Hamilton Craig at Compact agrees with my old friend and mentor Murray Rothbard that “political capitalism,” a system in which the government hands out favors to business interests, is not laissez-faire capitalism. “The biggest enemies of economic freedom were the capitalists who wielded state power for private advantage.” Well-off capitalists, Craig suggests, use libertarians as “ideological stooges.” 

Rothbardians can only applaud this, but ideology is not so readily banished as Craig imagines. 

He argues that the real struggle at the heart of history is between conflicting economic interests. “Neoliberalism” exploits those outside the favored few, and we must not let radical ideology, whether libertarian or leftist, distract us from the struggle for power. Devoting one’s energy to ideological battles plays into the hands of the neoliberal enemy:

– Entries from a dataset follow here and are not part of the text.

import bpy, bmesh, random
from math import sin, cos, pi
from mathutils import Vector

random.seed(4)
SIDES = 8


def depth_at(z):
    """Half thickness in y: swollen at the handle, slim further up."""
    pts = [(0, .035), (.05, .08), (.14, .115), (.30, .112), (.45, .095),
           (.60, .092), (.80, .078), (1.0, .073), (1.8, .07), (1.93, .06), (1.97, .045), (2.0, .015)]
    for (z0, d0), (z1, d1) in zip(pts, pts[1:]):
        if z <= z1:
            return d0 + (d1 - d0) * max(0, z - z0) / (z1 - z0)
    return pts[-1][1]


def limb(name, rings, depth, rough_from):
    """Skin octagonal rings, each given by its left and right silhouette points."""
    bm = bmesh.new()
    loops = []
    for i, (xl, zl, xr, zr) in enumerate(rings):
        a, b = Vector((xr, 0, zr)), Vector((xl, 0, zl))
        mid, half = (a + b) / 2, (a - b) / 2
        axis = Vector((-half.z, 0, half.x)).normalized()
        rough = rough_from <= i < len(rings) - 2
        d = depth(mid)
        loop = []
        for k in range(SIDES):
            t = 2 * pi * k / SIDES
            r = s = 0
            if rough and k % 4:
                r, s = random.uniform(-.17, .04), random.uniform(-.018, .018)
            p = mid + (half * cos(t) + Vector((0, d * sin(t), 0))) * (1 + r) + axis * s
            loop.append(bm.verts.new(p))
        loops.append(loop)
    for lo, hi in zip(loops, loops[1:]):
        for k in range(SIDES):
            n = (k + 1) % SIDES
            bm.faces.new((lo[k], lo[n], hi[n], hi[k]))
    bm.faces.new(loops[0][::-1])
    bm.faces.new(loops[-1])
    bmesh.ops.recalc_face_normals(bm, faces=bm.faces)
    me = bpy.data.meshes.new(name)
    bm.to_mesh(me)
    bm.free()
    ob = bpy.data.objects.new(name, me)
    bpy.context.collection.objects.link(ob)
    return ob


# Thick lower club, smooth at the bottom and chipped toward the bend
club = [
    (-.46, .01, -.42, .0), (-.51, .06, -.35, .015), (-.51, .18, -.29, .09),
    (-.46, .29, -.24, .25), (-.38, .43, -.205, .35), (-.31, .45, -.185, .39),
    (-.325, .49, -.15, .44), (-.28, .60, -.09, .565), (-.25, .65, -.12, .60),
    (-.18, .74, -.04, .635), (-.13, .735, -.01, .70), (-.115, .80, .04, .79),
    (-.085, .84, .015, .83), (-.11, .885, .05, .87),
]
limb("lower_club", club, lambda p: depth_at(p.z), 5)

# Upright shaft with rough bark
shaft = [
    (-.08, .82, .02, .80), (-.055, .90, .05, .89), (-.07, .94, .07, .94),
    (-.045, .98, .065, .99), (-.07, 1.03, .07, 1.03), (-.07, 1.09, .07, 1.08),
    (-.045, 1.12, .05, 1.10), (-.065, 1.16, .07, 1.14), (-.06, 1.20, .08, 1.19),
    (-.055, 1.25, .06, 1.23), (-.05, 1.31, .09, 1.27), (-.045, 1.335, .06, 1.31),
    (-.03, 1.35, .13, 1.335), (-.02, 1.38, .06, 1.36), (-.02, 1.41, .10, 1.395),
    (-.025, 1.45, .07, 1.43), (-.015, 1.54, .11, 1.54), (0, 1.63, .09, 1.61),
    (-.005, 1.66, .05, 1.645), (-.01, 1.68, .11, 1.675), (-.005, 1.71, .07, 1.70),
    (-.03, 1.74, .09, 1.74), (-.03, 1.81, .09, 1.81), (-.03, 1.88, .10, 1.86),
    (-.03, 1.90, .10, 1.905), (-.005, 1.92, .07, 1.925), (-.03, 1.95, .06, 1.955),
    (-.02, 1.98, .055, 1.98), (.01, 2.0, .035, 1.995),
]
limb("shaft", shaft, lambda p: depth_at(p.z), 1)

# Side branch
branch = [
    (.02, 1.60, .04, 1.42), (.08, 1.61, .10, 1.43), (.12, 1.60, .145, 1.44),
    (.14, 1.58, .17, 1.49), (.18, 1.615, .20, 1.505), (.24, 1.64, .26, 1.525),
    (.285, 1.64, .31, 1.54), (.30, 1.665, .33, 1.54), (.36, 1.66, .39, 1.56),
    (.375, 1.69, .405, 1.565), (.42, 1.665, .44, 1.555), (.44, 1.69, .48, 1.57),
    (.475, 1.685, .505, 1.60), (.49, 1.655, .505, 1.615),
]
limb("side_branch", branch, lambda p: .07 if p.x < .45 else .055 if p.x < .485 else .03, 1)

libertarians and Marxists tend to believe that the others’ ideas have had a profound influence on the shape of Western political economy. In fact, neither idea has had any real influence on economic arrangements in the West, for the simple reason that these arrangements reflect interest, not ideology. It is critical for radicals of all stripes to recognize that the ruling interests of our society are non-ideological and thus not susceptible to ideological influence.

Craig opposes the neoliberals. How can we oust them? That is a good question, but in addition to asking it, we must also ask another. What arrangements do we want to replace those imposed on us by our exploiters? Craig does not tell us but instead insists that we must be guided by the struggle for power. Yet unless we have an answer to that second question, success in gaining power will achieve nothing. We will have thrown off our chains only to look around in bewilderment. What if what ensues is even worse than neoliberalism?

Looking at other articles Craig has written for Compact, it becomes evident where he is coming from. As a graduate student at City University of New York with an interest in farmers’ resistance to big business and banks, he writes with great sympathy about their struggles. In like fashion, he looks with favor on Andrew Jackson’s “populist” fight against Nicholas Biddle and the Bank of the United States. 

But the farmers wanted an end to the “tight money” of the gold standard—think of William Jennings Bryan’s “cross of gold” speech—and for the most part they favored lunatic schemes of money and credit expansion. Jackson, by contrast, was a “hard money” man. Which of these views does Craig support, or does he have something else in mind? Without a carefully worked out economic theory, we will be lost. Rothbard did have such a theory, and in this way avoided the facile dismissal of ideology that beguiles Craig.

There is another area in which Craig goes too far with a valid point. He notes that the major institutions that give money to leftist ideas are using this support to add a gloss of legitimacy to their control of the economy. Those in charge of these institutions don’t sincerely care about these ideas, but support for them helps cement their control of the economy. (Yet don’t some of the elite really believe in “woke” programs?)

This argument hardly suffices to show the impotence of ideology. Businesses, even those that receive massive subventions from the state, respond to what their customers want. To the extent that proponents of “wokism” are able to exert pressure by threatening boycotts or economic sanctions, they can make their ideas influential.  When the pressure eases up, so does the money, as we can see in the vast fall-off of donations to Ibram X. Kendi’s quintessentially “woke” foundation. Precisely the point Craig stresses, that businesses want to maximize their power and wealth, does not show the impotence of ideology.

A related difficulty in Craig’s view of ideology has to do with what he says about Roger Milliken. He quotes Brian Doherty’s Radicals for Capitalism, which notes that the textile magnate Milliken favored high tariffs—“as un-libertarian a cause as one could imagine”—but also gave money to the “pacifist-anarchist Robert LeFevre.” Craig finds Milliken guilty of “perfect cynicism,” but this probably isn’t true. Those acquainted with Milliken thought he really did support LeFevre’s ideas. Why, then, did he also favor high tariffs? I do not know the answer, but there is a point of logic that Craig has missed. If you support A and B, but A and B are inconsistent, that does not show that you “really” favor one of the ideas but support the other cynically. People often hold inconsistent beliefs, though for the most part they avoid confronting the inconsistency.